◆ GIVEN INFORMATION
********
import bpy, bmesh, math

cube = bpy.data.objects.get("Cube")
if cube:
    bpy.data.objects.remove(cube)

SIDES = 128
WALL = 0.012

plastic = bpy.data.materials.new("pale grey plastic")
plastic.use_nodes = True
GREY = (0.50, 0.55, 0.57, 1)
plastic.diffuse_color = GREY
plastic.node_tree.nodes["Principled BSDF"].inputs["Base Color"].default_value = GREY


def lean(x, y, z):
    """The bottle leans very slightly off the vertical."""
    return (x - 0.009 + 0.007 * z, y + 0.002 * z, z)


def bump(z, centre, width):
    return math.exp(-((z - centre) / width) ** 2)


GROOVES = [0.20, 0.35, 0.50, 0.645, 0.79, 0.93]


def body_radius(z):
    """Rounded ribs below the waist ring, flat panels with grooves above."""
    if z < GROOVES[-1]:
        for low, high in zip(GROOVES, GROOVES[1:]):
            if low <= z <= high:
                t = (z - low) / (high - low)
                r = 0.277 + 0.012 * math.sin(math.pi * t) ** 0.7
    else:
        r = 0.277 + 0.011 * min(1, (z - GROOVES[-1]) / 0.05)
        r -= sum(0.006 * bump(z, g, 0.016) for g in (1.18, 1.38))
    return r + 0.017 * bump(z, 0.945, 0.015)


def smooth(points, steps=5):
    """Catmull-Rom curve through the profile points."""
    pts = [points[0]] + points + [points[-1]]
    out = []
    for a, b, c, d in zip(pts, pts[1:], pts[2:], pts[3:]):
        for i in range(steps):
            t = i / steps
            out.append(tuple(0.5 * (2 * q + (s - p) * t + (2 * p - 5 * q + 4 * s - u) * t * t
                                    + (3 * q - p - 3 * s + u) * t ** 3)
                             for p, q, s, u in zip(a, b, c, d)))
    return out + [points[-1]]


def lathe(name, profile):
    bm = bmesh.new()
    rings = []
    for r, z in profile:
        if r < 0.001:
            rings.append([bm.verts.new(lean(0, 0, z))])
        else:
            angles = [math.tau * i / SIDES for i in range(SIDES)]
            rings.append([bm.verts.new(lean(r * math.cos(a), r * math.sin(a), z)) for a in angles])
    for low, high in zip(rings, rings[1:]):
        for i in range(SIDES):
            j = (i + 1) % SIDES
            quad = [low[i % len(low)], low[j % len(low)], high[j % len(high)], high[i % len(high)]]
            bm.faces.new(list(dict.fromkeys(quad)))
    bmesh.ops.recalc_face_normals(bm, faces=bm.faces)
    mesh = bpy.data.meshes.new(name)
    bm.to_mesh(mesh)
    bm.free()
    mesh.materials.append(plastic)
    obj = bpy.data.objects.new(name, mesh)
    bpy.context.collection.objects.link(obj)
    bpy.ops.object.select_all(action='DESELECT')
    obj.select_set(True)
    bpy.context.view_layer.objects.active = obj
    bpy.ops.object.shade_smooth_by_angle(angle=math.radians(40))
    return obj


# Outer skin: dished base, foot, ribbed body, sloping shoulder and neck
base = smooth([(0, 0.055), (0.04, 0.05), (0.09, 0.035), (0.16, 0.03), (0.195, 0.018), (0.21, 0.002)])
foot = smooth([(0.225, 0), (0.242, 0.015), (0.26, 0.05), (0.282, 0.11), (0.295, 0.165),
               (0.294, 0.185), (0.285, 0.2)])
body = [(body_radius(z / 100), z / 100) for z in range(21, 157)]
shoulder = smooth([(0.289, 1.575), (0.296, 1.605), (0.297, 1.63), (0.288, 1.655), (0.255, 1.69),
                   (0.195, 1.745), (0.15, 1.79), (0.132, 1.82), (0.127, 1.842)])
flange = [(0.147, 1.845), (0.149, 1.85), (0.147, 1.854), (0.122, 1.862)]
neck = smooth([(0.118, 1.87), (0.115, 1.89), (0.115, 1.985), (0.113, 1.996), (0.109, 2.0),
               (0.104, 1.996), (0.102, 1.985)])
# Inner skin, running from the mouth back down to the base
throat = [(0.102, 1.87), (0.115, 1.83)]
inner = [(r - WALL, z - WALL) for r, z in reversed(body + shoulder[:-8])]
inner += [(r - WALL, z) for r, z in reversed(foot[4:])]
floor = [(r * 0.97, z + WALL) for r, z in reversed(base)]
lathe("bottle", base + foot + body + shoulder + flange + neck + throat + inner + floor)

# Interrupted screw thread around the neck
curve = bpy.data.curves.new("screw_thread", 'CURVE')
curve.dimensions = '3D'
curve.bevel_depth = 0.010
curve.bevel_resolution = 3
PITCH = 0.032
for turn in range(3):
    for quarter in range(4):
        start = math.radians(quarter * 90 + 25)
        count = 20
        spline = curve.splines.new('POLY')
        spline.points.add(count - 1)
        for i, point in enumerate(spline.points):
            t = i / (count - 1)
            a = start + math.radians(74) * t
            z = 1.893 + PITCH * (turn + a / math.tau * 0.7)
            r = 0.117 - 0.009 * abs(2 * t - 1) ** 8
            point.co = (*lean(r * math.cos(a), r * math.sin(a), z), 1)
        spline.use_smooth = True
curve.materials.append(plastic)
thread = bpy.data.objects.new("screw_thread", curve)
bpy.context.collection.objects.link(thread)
********
◆ WORK ITEM
Retype the records above exactly.

◆ WRITTEN SOLUTION
import bpy, bmesh, math

cube = bpy.data.objects.get("Cube")
if cube:
    bpy.data.objects.remove(cube)

SIDES = 128
WALL = 0.012

plastic = bpy.data.materials.new("pale grey plastic")
plastic.use_nodes = True
GREY = (0.50, 0.55, 0.57, 1)
plastic.diffuse_color = GREY
plastic.node_tree.nodes["Principled BSDF"].inputs["Base Color"].default_value = GREY


def lean(x, y, z):
    """The bottle leans very slightly off the vertical."""
    return (x - 0.009 + 0.007 * z, y + 0.002 * z, z)


def bump(z, centre, width):
    return math.exp(-((z - centre) / width) ** 2)


GROOVES = [0.20, 0.35, 0.50, 0.645, 0.79, 0.93]


def body_radius(z):
    """Rounded ribs below the waist ring, flat panels with grooves above."""
    if z < GROOVES[-1]:
        for low, high in zip(GROOVES, GROOVES[1:]):
            if low <= z <= high:
                t = (z - low) / (high - low)
                r = 0.277 + 0.012 * math.sin(math.pi * t) ** 0.7
    else:
        r = 0.277 + 0.011 * min(1, (z - GROOVES[-1]) / 0.05)
        r -= sum(0.006 * bump(z, g, 0.016) for g in (1.18, 1.38))
    return r + 0.017 * bump(z, 0.945, 0.015)


def smooth(points, steps=5):
    """Catmull-Rom curve through the profile points."""
    pts = [points[0]] + points + [points[-1]]
    out = []
    for a, b, c, d in zip(pts, pts[1:], pts[2:], pts[3:]):
        for i in range(steps):
            t = i / steps
            out.append(tuple(0.5 * (2 * q + (s - p) * t + (2 * p - 5 * q + 4 * s - u) * t * t
                                    + (3 * q - p - 3 * s + u) * t ** 3)
                             for p, q, s, u in zip(a, b, c, d)))
    return out + [points[-1]]


def lathe(name, profile):
    bm = bmesh.new()
    rings = []
    for r, z in profile:
        if r < 0.001:
            rings.append([bm.verts.new(lean(0, 0, z))])
        else:
            angles = [math.tau * i / SIDES for i in range(SIDES)]
            rings.append([bm.verts.new(lean(r * math.cos(a), r * math.sin(a), z)) for a in angles])
    for low, high in zip(rings, rings[1:]):
        for i in range(SIDES):
            j = (i + 1) % SIDES
            quad = [low[i % len(low)], low[j % len(low)], high[j % len(high)], high[i % len(high)]]
            bm.faces.new(list(dict.fromkeys(quad)))
    bmesh.ops.recalc_face_normals(bm, faces=bm.faces)
    mesh = bpy.data.meshes.new(name)
    bm.to_mesh(mesh)
    bm.free()
    mesh.materials.append(plastic)
    obj = bpy.data.objects.new(name, mesh)
    bpy.context.collection.objects.link(obj)
    bpy.ops.object.select_all(action='DESELECT')
    obj.select_set(True)
    bpy.context.view_layer.objects.active = obj
    bpy.ops.object.shade_smooth_by_angle(angle=math.radians(40))
    return obj


# Outer skin: dished base, foot, ribbed body, sloping shoulder and neck
base = smooth([(0, 0.055), (0.04, 0.05), (0.09, 0.035), (0.16, 0.03), (0.195, 0.018), (0.21, 0.002)])
foot = smooth([(0.225, 0), (0.242, 0.015), (0.26, 0.05), (0.282, 0.11), (0.295, 0.165),
               (0.294, 0.185), (0.285, 0.2)])
body = [(body_radius(z / 100), z / 100) for z in range(21, 157)]
shoulder = smooth([(0.289, 1.575), (0.296, 1.605), (0.297, 1.63), (0.288, 1.655), (0.255, 1.69),
                   (0.195, 1.745), (0.15, 1.79), (0.132, 1.82), (0.127, 1.842)])
flange = [(0.147, 1.845), (0.149, 1.85), (0.147, 1.854), (0.122, 1.862)]
neck = smooth([(0.118, 1.87), (0.115, 1.89), (0.115, 1.985), (0.113, 1.996), (0.109, 2.0),
               (0.104, 1.996), (0.102, 1.985)])
# Inner skin, running from the mouth back down to the base
throat = [(0.102, 1.87), (0.115, 1.83)]
inner = [(r - WALL, z - WALL) for r, z in reversed(body + shoulder[:-8])]
inner += [(r - WALL, z) for r, z in reversed(foot[4:])]
floor = [(r * 0.97, z + WALL) for r, z in reversed(base)]
lathe("bottle", base + foot + body + shoulder + flange + neck + throat + inner + floor)

# Interrupted screw thread around the neck
curve = bpy.data.curves.new("screw_thread", 'CURVE')
curve.dimensions = '3D'
curve.bevel_depth = 0.010
curve.bevel_resolution = 3
PITCH = 0.032
for turn in range(3):
    for quarter in range(4):
        start = math.radians(quarter * 90 + 25)
        count = 20
        spline = curve.splines.new('POLY')
        spline.points.add(count - 1)
        for i, point in enumerate(spline.points):
            t = i / (count - 1)
            a = start + math.radians(74) * t
            z = 1.893 + PITCH * (turn + a / math.tau * 0.7)
            r = 0.117 - 0.009 * abs(2 * t - 1) ** 8
            point.co = (*lean(r * math.cos(a), r * math.sin(a), z), 1)
        spline.use_smooth = True
curve.materials.append(plastic)
thread = bpy.data.objects.new("screw_thread", curve)
bpy.context.collection.objects.link(thread)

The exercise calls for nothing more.